From New World Computing now a division of 3DO.
In each of the games Might and Magic 1 to 5 there is an evil force that threatens your world. You must develop characters that are capable of defeating that force. The characters will solve a series of quests, gaining them many rewards and magic items. As they develop, they will learn enough to defeat the enemy.
I have recently seen a new package which contains M&M 1 to 5. This is one way to pick up the first 5 games without driving yourself and your friends and family crazy. Though slightly annoying if you own 4 and 5 and only needed M&M 1-3.
The games are all multiple character, turn-based rpgs. Generally, you can (though you don't have to) create a team of 6 characters that will roam the world solving quests. With Might and Magic 3, you can also hire two other characters to help you on the quests. Quests are usually requests to find an item and return it to the person who set the quest to receive a bonus. There are also sometimes riddles to solve to open doors, or to solve some of the quests.
This game also allows characters to have secondary skills. These skills are things like swimming (a very good idea), cartography, spot secret doors, etc. Pay attention to the manual, some of these skills only need one character to acquire (cartography), others may require that two or all of the members of the party should have the skill (swimming).
You can create a team of up to 6 characters. You can select character name, race, gender, and profession. Points for things like might, intelligence, personality (etc.) are generated for the character with your selection of race, gender (etc.) influencing the points. Certain races and classes also start with skills, and skills are something you will find useful in the game. Take the time to develop good characters, in the long run, it is worth the trouble.
I forget about the earliest games, but M&M 3, 4 and 5 have a party ready to try when you start the game. So you don't ever have to roll your own characters, unless you want to. It does make starting the game quicker, if you use the default party, though it may be more satisfying in the long run to develop your own characters.
Starting with Might and Magic III, the game does auto-mapping if you have a character of the right skill. This does make exploring the rather large worlds much more pleasant. I have nothing against mapping, but it does get tedious.
Wander around, and explore every square. You won't have to fight every battle, but learn where all the permanent magic places are. Some characters you can talk to, and they will send you on small quests. Return to them when the quest is finished to gain a reward. These rewards tend to be the fastest way to gain the experience that you'll need to survive. Usually the games are fairly good at giving you hints to what areas you should be exploring next, which is good given that you wander into an area with too powerful monsters, you will die. Save the game anytime your character advance in their stats or whenever you have found an interesting magical item.

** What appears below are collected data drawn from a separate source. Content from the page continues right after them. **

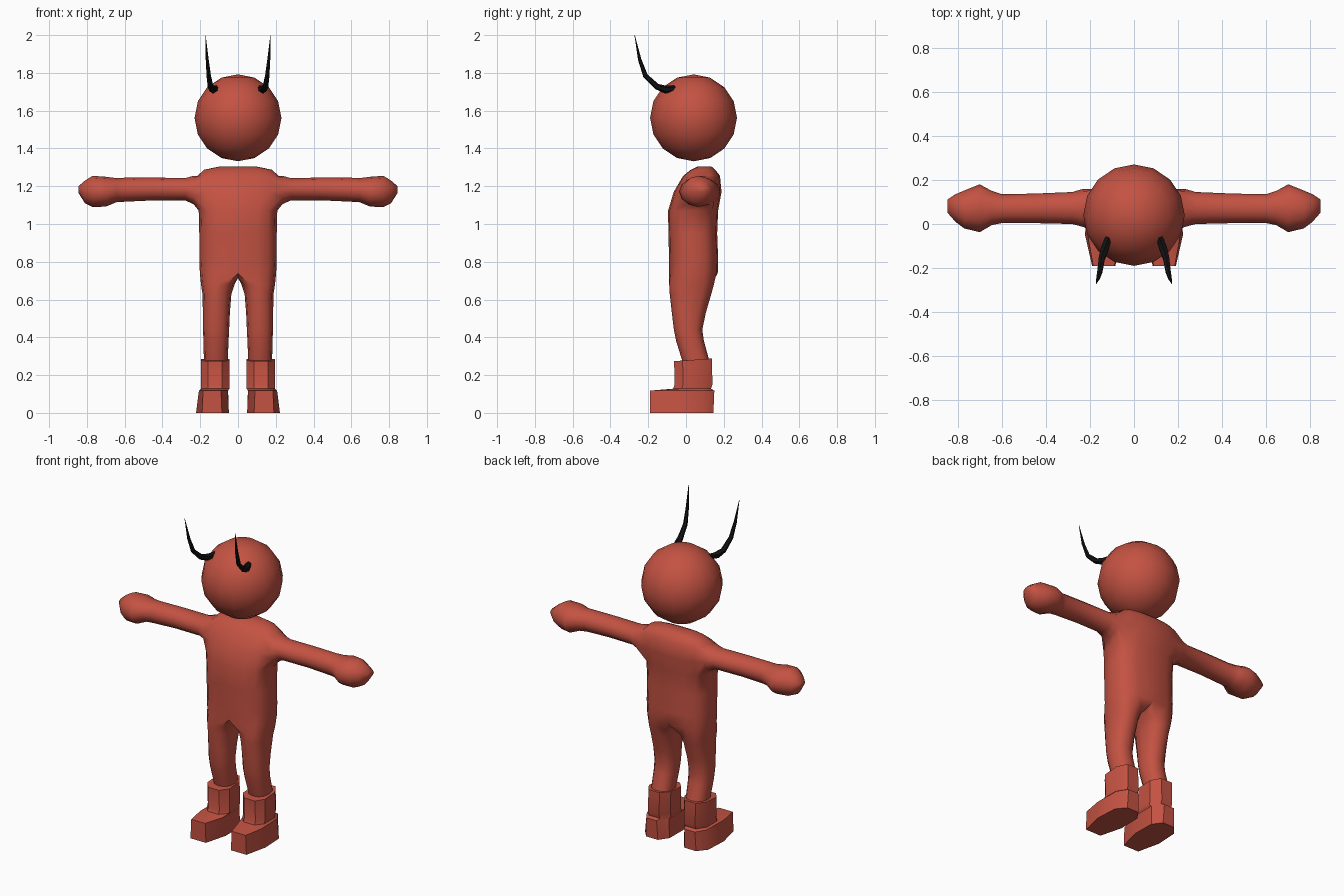
import bpy, bmesh, math
from mathutils import Vector

if "Cube" in bpy.data.objects:
    bpy.data.objects.remove(bpy.data.objects["Cube"])


def material(name, rgb):
    m = bpy.data.materials.new(name)
    m.diffuse_color = (*rgb, 1)
    m.use_nodes = True
    m.node_tree.nodes["Principled BSDF"].inputs["Base Color"].default_value = m.diffuse_color
    return m


RED = material("brick red", (0.55, 0.085, 0.055))
BLACK = material("horn black", (0.006, 0.006, 0.006))


def power(v, p):
    return math.copysign(abs(v) ** p, v)


def oval(n, start, lo, hi, p=1.0):
    """n points round an oval filling the box lo..hi, from a start angle in degrees."""
    out = []
    for i in range(n):
        a = math.radians(start + 360 * i / n)
        out.append([(lo[k] + hi[k]) / 2 + (hi[k] - lo[k]) / 2 * power(round(f(a), 6), p)
                    for k, f in enumerate((math.cos, math.sin))])
    return out


def loft(bm, rings, start=None, cap_start=False, cap_end=True):
    """Skin a list of point rings, optionally growing from existing vertices."""
    prev = start
    for ring in rings:
        cur = [bm.verts.new(co) for co in ring]
        if prev is None:
            if cap_start:
                bm.faces.new(cur)
        else:
            n = len(cur)
            for i in range(n):
                bm.faces.new((prev[i], prev[(i + 1) % n], cur[(i + 1) % n], cur[i]))
        prev = cur
    if cap_end:
        bm.faces.new(prev)


def finish(bm, name, mat, angle):
    bmesh.ops.recalc_face_normals(bm, faces=bm.faces)
    me = bpy.data.meshes.new(name)
    bm.to_mesh(me)
    bm.free()
    ob = bpy.data.objects.new(name, me)
    bpy.context.collection.objects.link(ob)
    me.materials.append(mat)
    bpy.ops.object.select_all(action='DESELECT')
    ob.select_set(True)
    bpy.context.view_layer.objects.active = ob
    bpy.ops.object.shade_smooth_by_angle(angle=math.radians(angle))
    return ob


# Torso: z, half width, front y, back y
TORSO = [(0.74, .202, -.09, .168), (0.82, .205, -.09, .17), (0.95, .205, -.093, .165),
         (1.07, .208, -.095, .17), (1.17, .215, -.065, .188), (1.255, .215, -.015, .18),
         (1.287, .18, .025, .155), (1.304, .10, .06, .135)]
# Arm: x, front y, back y, bottom z, top z
ARM = [(.235, -.012, .158, 1.105, 1.255), (.28, .0, .145, 1.125, 1.243),
       (.45, .004, .138, 1.125, 1.246), (.60, .004, .135, 1.118, 1.245),
       (.645, -.005, .15, 1.115, 1.243), (.70, -.037, .18, 1.092, 1.25),
       (.77, -.02, .152, 1.09, 1.255), (.81, .01, .135, 1.11, 1.23),
       (.845, .05, .112, 1.165, 1.20)]
# Leg: z, inner x, outer x, front y, back y
LEG = [(.68, .018, .196, -.089, .148), (.63, .035, .188, -.086, .134),
       (.53, .043, .186, -.075, .105), (.44, .047, .185, -.064, .086),
       (.38, .05, .183, -.052, .095), (.26, .055, .18, -.015, .128)]

bm = bmesh.new()
grid = [[bm.verts.new((x, y, z)) for x, y in oval(16, 0, (-w, f), (w, b), .72)]
        for z, w, f, b in TORSO]
SHOULDER = 3                                     # first torso row of the arm openings
for j in range(len(grid) - 1):
    for i in range(16):
        if j in (SHOULDER, SHOULDER + 1) and i % 8 in (6, 7, 0, 1):
            continue                             # arm opening
        k = (i + 1) % 16
        bm.faces.new((grid[j][i], grid[j][k], grid[j + 1][k], grid[j + 1][i]))
bm.faces.new(grid[-1])
crotch = [bm.verts.new((0, y, .715)) for y in (.11, .04, -.03)]

for s in (1, -1):
    def at(row, k):
        return grid[row][k % 16 if s > 0 else (8 - k) % 16]
    # arm and fist grown from the shoulder opening
    a, b, c = SHOULDER, SHOULDER + 1, SHOULDER + 2
    hole = [at(a, k) for k in range(-2, 3)] + [at(b, 2)]
    hole += [at(c, k) for k in range(2, -3, -1)] + [at(b, -2)]
    loft(bm, [[(s * x, y, z) for y, z in oval(12, 210, (f, lo), (bk, hi))]
              for x, f, bk, lo, hi in ARM], hole)
    # leg grown from half of the torso base and the crotch line
    base = [at(0, k) for k in range(-4, 5)] + crotch
    loft(bm, [[(s * x, y, z) for x, y in oval(12, -120, (xi, f), (xo, bk), .85)]
              for z, xi, xo, f, bk in LEG], base)
finish(bm, "body", RED, 60)

# Head
bm = bmesh.new()
bmesh.ops.create_uvsphere(bm, u_segments=16, v_segments=8, radius=.23)
bmesh.ops.translate(bm, verts=bm.verts, vec=(0, .04, 1.562))
finish(bm, "head", RED, 60)

# Boots: one outline for the foot, a narrower one for the shaft
FOOT = [(.085, -.19), (.19, -.19), (.222, -.05), (.215, .09),
        (.17, .145), (.09, .145), (.05, .09), (.048, -.05)]
TOE = [(.09, -.19), (.185, -.19), (.207, -.07), (.203, .09),
       (.165, .15), (.095, .15), (.052, .09), (.054, -.07)]
SHAFT = [(.085, -.06), (.16, -.06), (.195, -.015), (.195, .085),
         (.16, .14), (.085, .14), (.046, .085), (.046, -.015)]
for s, side in ((1, "left"), (-1, "right")):
    bm = bmesh.new()
    rings = [[(s * x, y, 0) for x, y in FOOT],
             [(s * x, y, .118) for x, y in TOE],
             [(s * x, y - .008, .128) for x, y in SHAFT],
             [(s * x, y, .15) for x, y in SHAFT],
             [(s * x, y - .003, .278 + .07 * y) for x, y in SHAFT]]
    loft(bm, rings, cap_start=True)
    finish(bm, side + "_boot", RED, 35)

# Horns: tapering tube along a curved path (x, y, z, radius)
HORN = [(.115, -.06, 1.718, .016), (.132, -.11, 1.712, .021), (.146, -.155, 1.728, .016),
        (.155, -.215, 1.785, .013), (.163, -.245, 1.87, .009), (.172, -.272, 2.0, .001)]
pts = [Vector(h[:3]) for h in HORN]
for s, side in ((1, "left"), (-1, "right")):
    bm = bmesh.new()
    rings = []
    for i, p in enumerate(pts):
        t = (pts[min(i + 1, len(pts) - 1)] - pts[max(i - 1, 0)]).normalized()
        u = t.cross(Vector((1, 0, 0))).normalized()
        v = t.cross(u)
        ring = [p + u * x + v * y for x, y in oval(6, 0, (-HORN[i][3],) * 2, (HORN[i][3],) * 2)]
        rings.append([(s * q.x, q.y, min(q.z, 2.0)) for q in ring])
    loft(bm, rings, cap_start=True)
    finish(bm, side + "_horn", BLACK, 40)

My basic complaint is that there is simply too much magical stuff for the adventurers to pick up. Such items should be rare, not "Which of the dozen magic rings do I need?" or "Which weapon will be better in the long run +2 against magic or +3 strength points."

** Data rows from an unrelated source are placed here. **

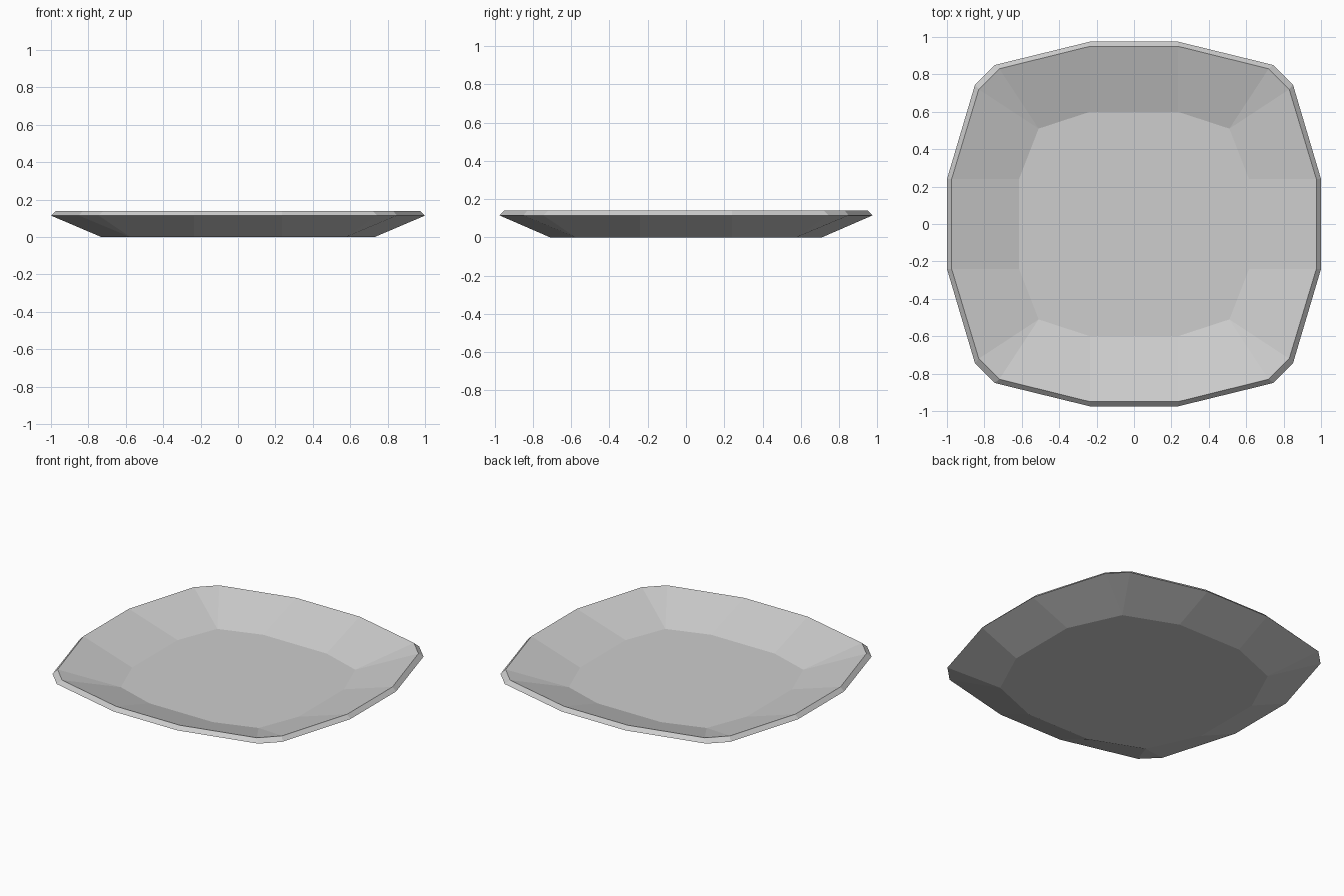
import bpy, bmesh

cube = bpy.data.objects.get("Cube")
if cube:
    bpy.data.objects.remove(cube, do_unlink=True)

# Plain grey dish material
GREY = (0.61, 0.61, 0.61, 1.0)
mat = bpy.data.materials.new("light grey")
mat.use_nodes = True
mat.diffuse_color = GREY
mat.node_tree.nodes["Principled BSDF"].inputs["Base Color"].default_value = GREY


def ring(bm, quarter, z):
    """Mirror a quarter outline (front-right order: x side to y side) into a closed ring."""
    right = quarter + [(-x, y) for x, y in reversed(quarter)]
    outline = right + [(-x, -y) for x, y in right]
    return [bm.verts.new((x, y, z)) for x, y in outline]


def bridge(bm, a, b):
    n = len(a)
    for i in range(n):
        j = (i + 1) % n
        bm.faces.new((a[i], a[j], b[j], b[i]))


# Quarter outlines; the base and the floor have their two corner points merged
base = [(0.73, 0.24), (0.575, 0.575), (0.575, 0.575), (0.235, 0.71)]
edge = [(1.0, 0.24), (0.85, 0.745), (0.745, 0.85), (0.235, 0.975)]
lip = [(0.975, 0.24), (0.83, 0.72), (0.72, 0.83), (0.235, 0.95)]
floor = [(0.615, 0.24), (0.51, 0.51), (0.51, 0.51), (0.235, 0.6)]

bm = bmesh.new()
rings = [ring(bm, q, z) for q, z in
         ((base, 0.0), (edge, 0.115), (lip, 0.14), (floor, 0.027))]

# Underside, outer wall, bevelled rim, inner wall and floor
for lower, upper in zip(rings, rings[1:]):
    bridge(bm, lower, upper)
bm.faces.new(list(reversed(rings[0])))
bm.faces.new(rings[-1])
bmesh.ops.remove_doubles(bm, verts=bm.verts[:], dist=0.001)
bmesh.ops.recalc_face_normals(bm, faces=bm.faces[:])

mesh = bpy.data.meshes.new("dish")
bm.to_mesh(mesh)
bm.free()
mesh.materials.append(mat)
dish = bpy.data.objects.new("dish", mesh)
bpy.context.collection.objects.link(dish)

I have owned every Might and Magic from 1 to 5. Might and Magic 1 and 2 I owned on a Commodore, though you could order them for PC's from New World Computing a couple of years ago. I missed out on Swords of Xeen which you get if you buy the games packaged with 3, 4 and 5 together. When they get around to publishing another new one, I'll be buying it. The recommendation is obvious.
I have a specific review for Might and Magic 6.
Cumulatively speaking, I have spent more time wandering through Might and Magic then any other game. There is something so soothing about bashing your way through a dungeon, finding the missing amulet and returning.
One advantage these games have over some. When you've cleared an area of monsters, it will usually stay that way. And if you find and destroy the monster hideout (for a bonus), you won't find any more of that type of monster. So once you've been through an area, it will be much safer afterwards.
These games I would class as descendants of the Wizardry games. They do have their differences, but it is a 6 character, first person viewpoint with turn-based combat set of games.
If you send your final score to New World Computing, they'll send you a little certificate. I did that for either 1 or 2 but haven't bothered since. The certificate is mostly to remind you to buy the next game.